Exploring novel genetic sources of salinity tolerance in rice through molecular and physiological characterization uri icon

abstract
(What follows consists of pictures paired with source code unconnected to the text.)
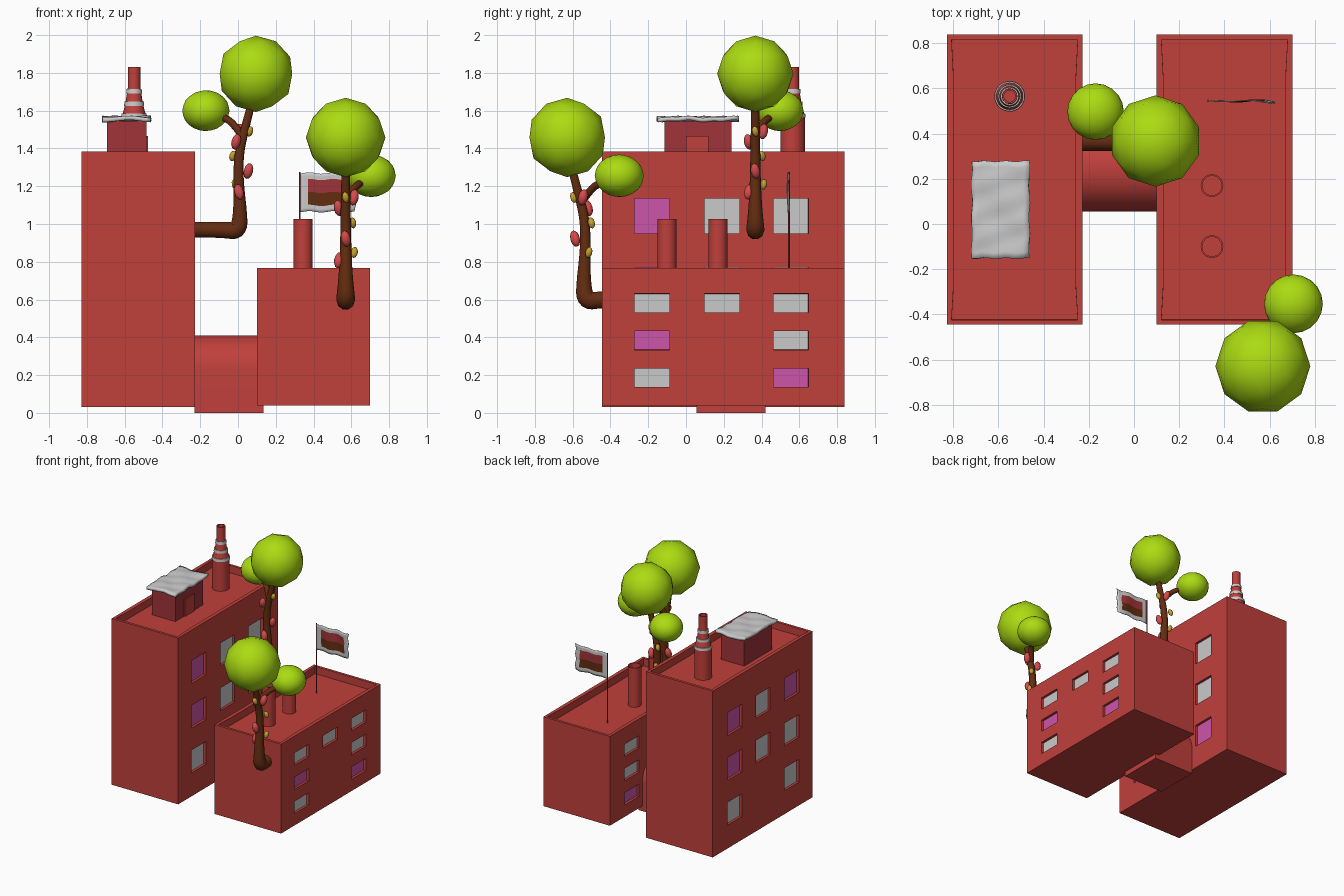
import bpy, bmesh, math
from mathutils import Vector, Matrix

old = bpy.data.objects.get("Cube")
if old:
    bpy.data.objects.remove(old, do_unlink=True)


def material(name, r, g, b):
    m = bpy.data.materials.new(name)
    m.use_nodes = True
    m.diffuse_color = (r, g, b, 1)
    m.node_tree.nodes["Principled BSDF"].inputs["Base Color"].default_value = (r, g, b, 1)
    return m


RED = material("brick_red", .53, .051, .044)
DARK = material("dark_red", .35, .034, .04)
GREY = material("light_grey", .59, .59, .59)
PINK = material("window_pink", .61, .09, .4)
GREEN = material("foliage_green", .41, .71, .006)
BROWN = material("bark_brown", .127, .026, .005)
BERRY = material("berry_red", .68, .07, .07)
YELLOW = material("berry_yellow", .58, .35, .03)


def make(name, bm, mats, smooth=None):
    bmesh.ops.recalc_face_normals(bm, faces=bm.faces[:])
    me = bpy.data.meshes.new(name)
    bm.to_mesh(me)
    bm.free()
    ob = bpy.data.objects.new(name, me)
    bpy.context.collection.objects.link(ob)
    for m in mats:
        me.materials.append(m)
    if smooth:
        smooth_object(ob, smooth)
    return ob


def smooth_object(ob, degrees):
    bpy.ops.object.select_all(action='DESELECT')
    ob.select_set(True)
    bpy.context.view_layer.objects.active = ob
    bpy.ops.object.shade_smooth_by_angle(angle=math.radians(degrees))


def box_mesh(x, y, z):
    bm = bmesh.new()
    bmesh.ops.create_cube(bm, size=1)
    for v in bm.verts:
        v.co = [a + (b - a) * (c + .5) for (a, b), c in zip((x, y, z), v.co)]
    return bm


# Buildings: recessed windows in the long walls, sunken roof inside a parapet
COLUMNS = (-.18, .19, .555)


def building(name, x, z, rows, half_h, plan):
    bm = box_mesh(x, (-.445, .838), z)
    cuts = [((0, c + s * .0925, 0), (0, 1, 0)) for c in COLUMNS for s in (-1, 1)]
    cuts += [((0, 0, r + s * half_h), (0, 0, 1)) for r in rows for s in (-1, 1)]
    for co, no in cuts:
        bmesh.ops.bisect_plane(bm, geom=bm.verts[:] + bm.edges[:] + bm.faces[:],
                               plane_co=co, plane_no=no)
    top = [f for f in bm.faces if f.normal.z > .9]
    panes = []
    for f in bm.faces:
        if abs(f.normal.x) < .9:
            continue
        c = f.calc_center_median()
        for i, row in enumerate(rows):
            for j, col in enumerate(COLUMNS):
                if abs(c.z - row) < .02 and abs(c.y - col) < .02:
                    kind = plan[f.normal.x > 0][j][i]
                    if kind != "-":
                        panes.append((f, 1 if kind == "g" else 2))
    bmesh.ops.inset_region(bm, faces=[f for f, _ in panes], thickness=.0005, depth=-.02)
    for f, idx in panes:
        f.material_index = idx
    bmesh.ops.inset_region(bm, faces=top, thickness=.03, depth=0)
    bmesh.ops.inset_region(bm, faces=top, thickness=.0005, depth=-.06)
    make(name, bm, [RED, GREY, PINK])


# plan: (right wall, left wall), columns front to back, rows top to bottom
building("tall_building", (-.828, -.228), (.03, 1.385), (1.043, .678, .313), .0925,
         (("pgg", "gg-", "ppg"), ("ppg", "gg-", "ggp")))
building("short_building", (.1, .7), (.04, .768), (.581, .384, .186), .05,
         (("gpg", "g--", "ggp"), ("gpg", "g--", "ggp")))

# Arched passage between the buildings
bm = bmesh.new()
outline = [(.055, 0)]
for i in range(25):
    a = math.pi * (1 - i / 24)
    outline.append((.2375 + .1825 * math.cos(a), .2275 + .1825 * math.sin(a)))
outline.append((.42, 0))
end = bm.faces.new([bm.verts.new((-.23, y, z)) for y, z in outline])
ext = bmesh.ops.extrude_face_region(bm, geom=[end], use_keep_orig=True)
bmesh.ops.translate(bm, vec=(.365, 0, 0),
                    verts=[v for v in ext["geom"] if isinstance(v, bmesh.types.BMVert)])
make("arched_passage", bm, [RED], 30)


# Turned parts: profile of (radius, height), bands coloured by profile step
def lathe(name, x, y, profile, mats, bands=(), sides=32):
    bm = bmesh.new()
    rings = [[bm.verts.new((x + r * math.cos(2 * math.pi * k / sides),
                            y + r * math.sin(2 * math.pi * k / sides), z))
              for k in range(sides)] for r, z in profile]
    for i, (a, b) in enumerate(zip(rings, rings[1:])):
        for k in range(sides):
            n = (k + 1) % sides
            f = bm.faces.new((a[k], a[n], b[n], b[k]))
            f.material_index = 1 if i in bands else 0
    bm.faces.new(rings[0])
    bm.faces.new(rings[-1])
    return make(name, bm, mats, 30)


profile, bands = [(.065, 1.32)], []
for z, r in ((1.575, .062), (1.637, .047), (1.703, .036)):
    n = len(profile)
    profile += [(r + .002, z - .011), (r + .006, z - .011), (r + .004, z + .011), (r - .002, z + .011)]
    bands += [n, n + 1, n + 2]
profile += [(.033, 1.73), (.033, 1.83), (.025, 1.83), (.025, 1.75)]
lathe("tall_stack", -.55, .565, profile, [RED, GREY], bands)
for label, y in (("front", -.1), ("rear", .17)):
    lathe(label + "_chimney", .345, y,
          [(.05, .7), (.05, 1.027), (.043, 1.027), (.043, .95)], [RED])

# Roof hut with a door and a sagging slab
make("roof_hut", box_mesh((-.693, -.485), (-.115, .24), (1.32, 1.545)), [DARK])
make("hut_door", box_mesh((-.487, -.477), (0, .12), (1.32, 1.465)), [RED])
bm = bmesh.new()
bmesh.ops.create_grid(bm, x_segments=10, y_segments=16, size=.5)
for v in bm.verts:
    u, w, _ = v.co
    v.co = (-.59 + u * .255 + .003 * math.sin(w * 19), .063 + w * .43 + .003 * math.sin(u * 17),
            1.556 + .004 * math.sin(u * 7 + w * 11) + .003 * math.sin(w * 23 - u * 5))
slab = make("hut_slab", bm, [GREY], 40)
mod = slab.modifiers.new("thickness", 'SOLIDIFY')
mod.thickness, mod.offset = .022, 0

# Flagpole and rippling flag with a two-colour centre
lathe("flagpole", .327, .545, [(.005, .7), (.005, 1.275)], [DARK], sides=10)
bm = bmesh.new()
bmesh.ops.create_grid(bm, x_segments=14, y_segments=12, size=.5)
for f in bm.faces:
    c = f.calc_center_median()
    if abs(c.x) < .36 and abs(c.y) < .33:
        f.material_index = 1 if c.y > 0 else 2
for v in bm.verts:
    u, w, _ = v.co
    v.co = (.475 + u * .29 + .004 * math.sin(w * 15) * (u + .5),
            .545 + .008 * math.sin(u * 9 + w * 2) * (u + .5),
            1.167 + w * .205 + .004 * math.sin(u * 14))
flag = make("flag", bm, [GREY, DARK, BROWN], 40)
flag.modifiers.new("thickness", 'SOLIDIFY').thickness = .004


# Trees growing out of the walls; local +x points away from the wall
def limb(name, frame, points):
    cu = bpy.data.curves.new(name, 'CURVE')
    cu.dimensions = '3D'
    cu.bevel_depth, cu.bevel_resolution, cu.use_fill_caps = 1, 3, True
    sp = cu.splines.new('NURBS')
    sp.points.add(len(points) - 1)
    for p, (x, y, z, r) in zip(sp.points, points):
        p.co = (x, y, z, 1)
        p.radius = r
    sp.order_u, sp.use_endpoint_u, sp.resolution_u = 3, True, 5
    ob = bpy.data.objects.new(name, cu)
    bpy.context.collection.objects.link(ob)
    ob.matrix_world = frame
    cu.materials.append(BROWN)
    bpy.ops.object.select_all(action='DESELECT')
    ob.select_set(True)
    bpy.context.view_layer.objects.active = ob
    bpy.ops.object.convert(target='MESH')
    smooth_object(bpy.context.view_layer.objects.active, 50)


def ball(name, frame, centre, radii, mat, detail, tilt=0):
    bm = bmesh.new()
    bmesh.ops.create_icosphere(bm, subdivisions=detail, radius=1)
    bm.transform(frame @ Matrix.Translation(centre) @ Matrix.Rotation(tilt, 4, (.6, .8, 0))
                 @ Matrix.Diagonal((*radii, 1)))
    make(name, bm, [mat], 60)


FRUIT = [(BERRY, .055, .0, .31), (BERRY, .005, -.034, .2), (BERRY, -.01, -.036, .465),
         (BERRY, .015, .042, .52), (YELLOW, -.028, .036, .39), (YELLOW, -.015, .044, .24),
         (YELLOW, .062, 0, .52)]


def tree(label, origin, turn, scale):
    frame = Matrix.Translation(origin) @ Matrix.Rotation(turn, 4, 'Z') @ Matrix.Scale(scale, 4)
    limb(label + "_trunk", frame, [
        (-.25, 0, 0, .043), (-.08, 0, 0, .043), (.005, 0, -.01, .05), (.012, 0, .1, .037),
        (.002, 0, .25, .029), (.004, 0, .4, .026), (.035, 0, .53, .024), (.08, 0, .7, .02)])
    limb(label + "_branch", frame, [
        (.02, 0, .5, .02), (-.03, .04, .57, .02), (-.08, .08, .595, .018), (-.15, .12, .62, .015)])
    ball(label + "_crown", frame, (.095, 0, .825), (.202, .202, .202), GREEN, 2)
    ball(label + "_small_crown", frame, (-.17, .13, .63), (.125, .125, .108), GREEN, 3)
    for i, (mat, x, y, z) in enumerate(FRUIT):
        size = (.025, .025, .043) if mat is BERRY else (.018, .018, .029)
        ball(f"{label}_fruit_{i + 1}", frame, (x, y, z), size, mat, 2, .3 * (-1) ** i)


tree("front_tree", (.57, -.53, .6), -math.pi / 2, 1.04)
tree("inner_tree", (0, .367, .97), 0, 1)
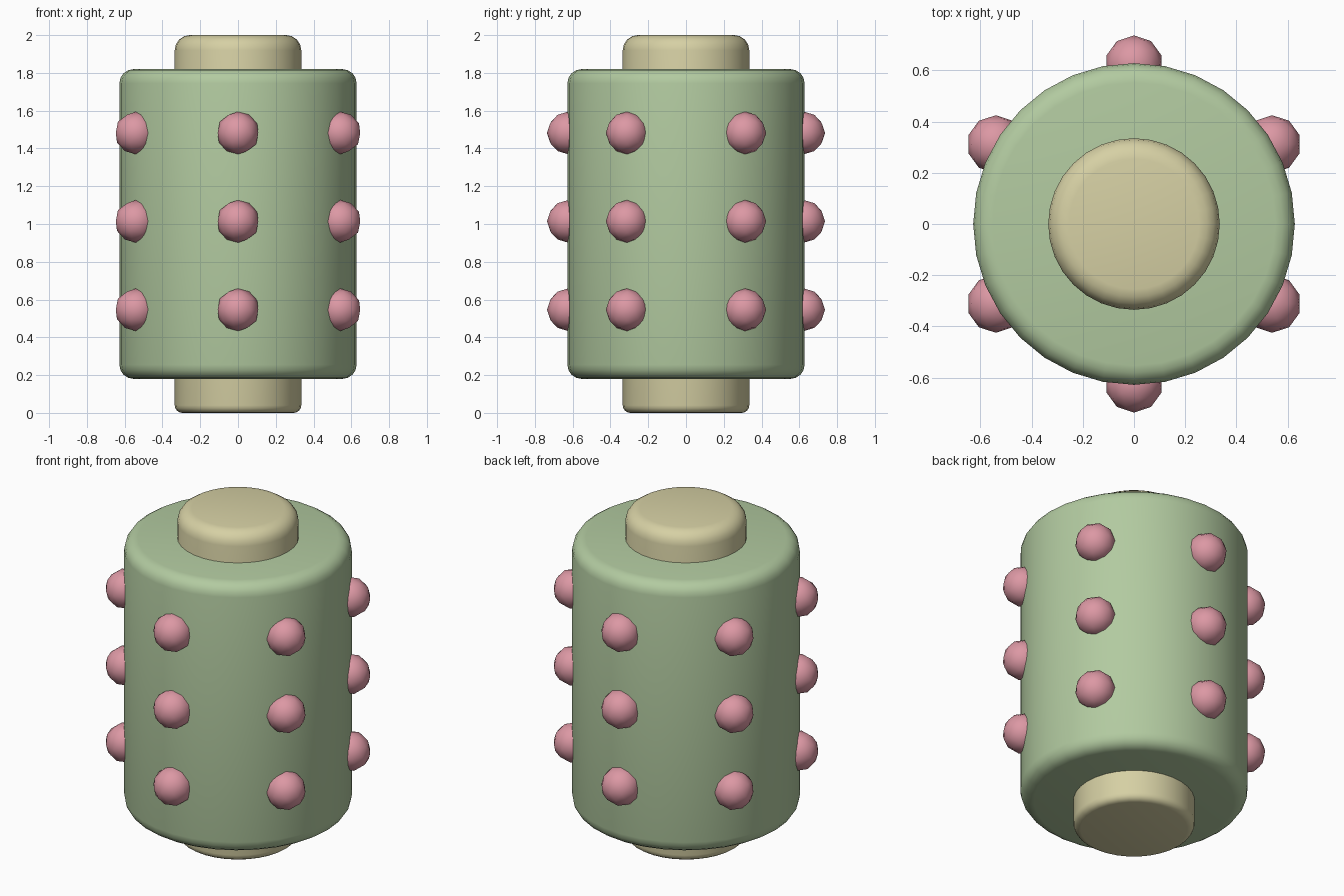
import bpy, bmesh, math

if "Cube" in bpy.data.objects:
    bpy.data.objects.remove(bpy.data.objects["Cube"])


def material(name, rgb):
    m = bpy.data.materials.new(name)
    m.diffuse_color = (*rgb, 1)
    m.use_nodes = True
    m.node_tree.nodes["Principled BSDF"].inputs["Base Color"].default_value = m.diffuse_color
    return m


green = material("sage green", (0.445, 0.591, 0.352))
beige = material("pale beige", (0.672, 0.631, 0.371))
pink = material("dusty pink", (0.716, 0.314, 0.371))


def add_object(name, bm, mat):
    me = bpy.data.meshes.new(name)
    bm.to_mesh(me)
    bm.free()
    me.materials.append(mat)
    ob = bpy.data.objects.new(name, me)
    bpy.context.collection.objects.link(ob)
    bpy.ops.object.select_all(action='DESELECT')
    ob.select_set(True)
    bpy.context.view_layer.objects.active = ob
    bpy.ops.object.shade_smooth_by_angle(angle=math.radians(40))
    return ob


def rounded_cylinder(name, radius, z0, z1, round_low, round_high, mat, sides=32):
    """Cylinder with separately rounded bottom and top rims."""
    bm = bmesh.new()
    bmesh.ops.create_cone(bm, cap_ends=True, segments=sides, radius1=radius,
                          radius2=radius, depth=z1 - z0)
    bmesh.ops.translate(bm, verts=bm.verts, vec=(0, 0, (z0 + z1) / 2))
    mid = (z0 + z1) / 2
    for r, sign in ((round_low, -1), (round_high, 1)):
        rim = [e for e in bm.edges if all((v.co.z - mid) * sign > 0 for v in e.verts)
               and any(len(f.verts) > 4 for f in e.link_faces)
               and abs(e.verts[0].co.z - (z0 if sign < 0 else z1)) < 1e-4
               and abs(e.verts[1].co.z - e.verts[0].co.z) < 1e-4]
        bmesh.ops.bevel(bm, geom=rim, offset=r, offset_type='OFFSET', segments=4,
                        profile=0.5, affect='EDGES')
    return add_object(name, bm, mat)


# Central core running through the drum, and the drum itself
rounded_cylinder("core", 0.335, 0.0, 2.0, 0.04, 0.08, beige)
rounded_cylinder("drum", 0.628, 0.18, 1.82, 0.075, 0.075, green)

# Three rings of six knobs
for row, z in enumerate((0.546, 1.014, 1.482)):
    for k in range(6):
        a = math.radians(30 + 60 * k)
        bm = bmesh.new()
        bmesh.ops.create_icosphere(bm, subdivisions=2, radius=0.113)
        bmesh.ops.translate(bm, verts=bm.verts,
                            vec=(0.623 * math.cos(a), 0.623 * math.sin(a), z))
        add_object(f"knob_{row + 1}_{k + 1}", bm, pink)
  • Conclusions New salt-tolerant landraces were identified that are genetically and physiologically distinct from known donors. These landraces can be used to develop better salt-tolerant varieties and could provide new sources of quantitative trait loci/alleles for salt tolerance for use in molecular breeding. The diversity observed within this set and in other donors suggests multiple mechanisms that can be combined for higher salt tolerance.
  • Key Results Three major clusters corresponding to the indica, aus and aromatic subgroups were identified. The largest group was indica, with the salt-tolerant Pokkali accessions in one sub-cluster, while a set of Bangladeshi landraces, including Akundi, Ashfal, Capsule, Chikirampatnai and Kutipatnai, were in a different sub-cluster. A distinct aus group close to indica contained the salt-tolerant landrace Kalarata, while a separate aromatic group closer to japonica rice contained a number of traditional, but salt-sensitive Bangladeshi landraces. These accessions have different alleles at the Saltol locus. Seven landraces - Akundi, Ashfal, Capsule, Chikirampatnai, Jatai Balam, Kalarata and Kutipatnai - accumulated less Na and relatively more K, maintaining a lower Na/K ratio in leaves. They effectively limit sodium transport to the shoot.
  • Methods Diversity analysis was performed on 107 germplasm accessions using a genome-wide set of 376 single-nucleotide polymorphism (SNP) markers, along with characterization of allelic diversity at the major quantitative trait locus Saltol. Sixty-nine accessions were further evaluated for physiological traits likely associated with responses to salt stress during the seedling stage.

publication date

  • 2016
  • 2016
  • 2016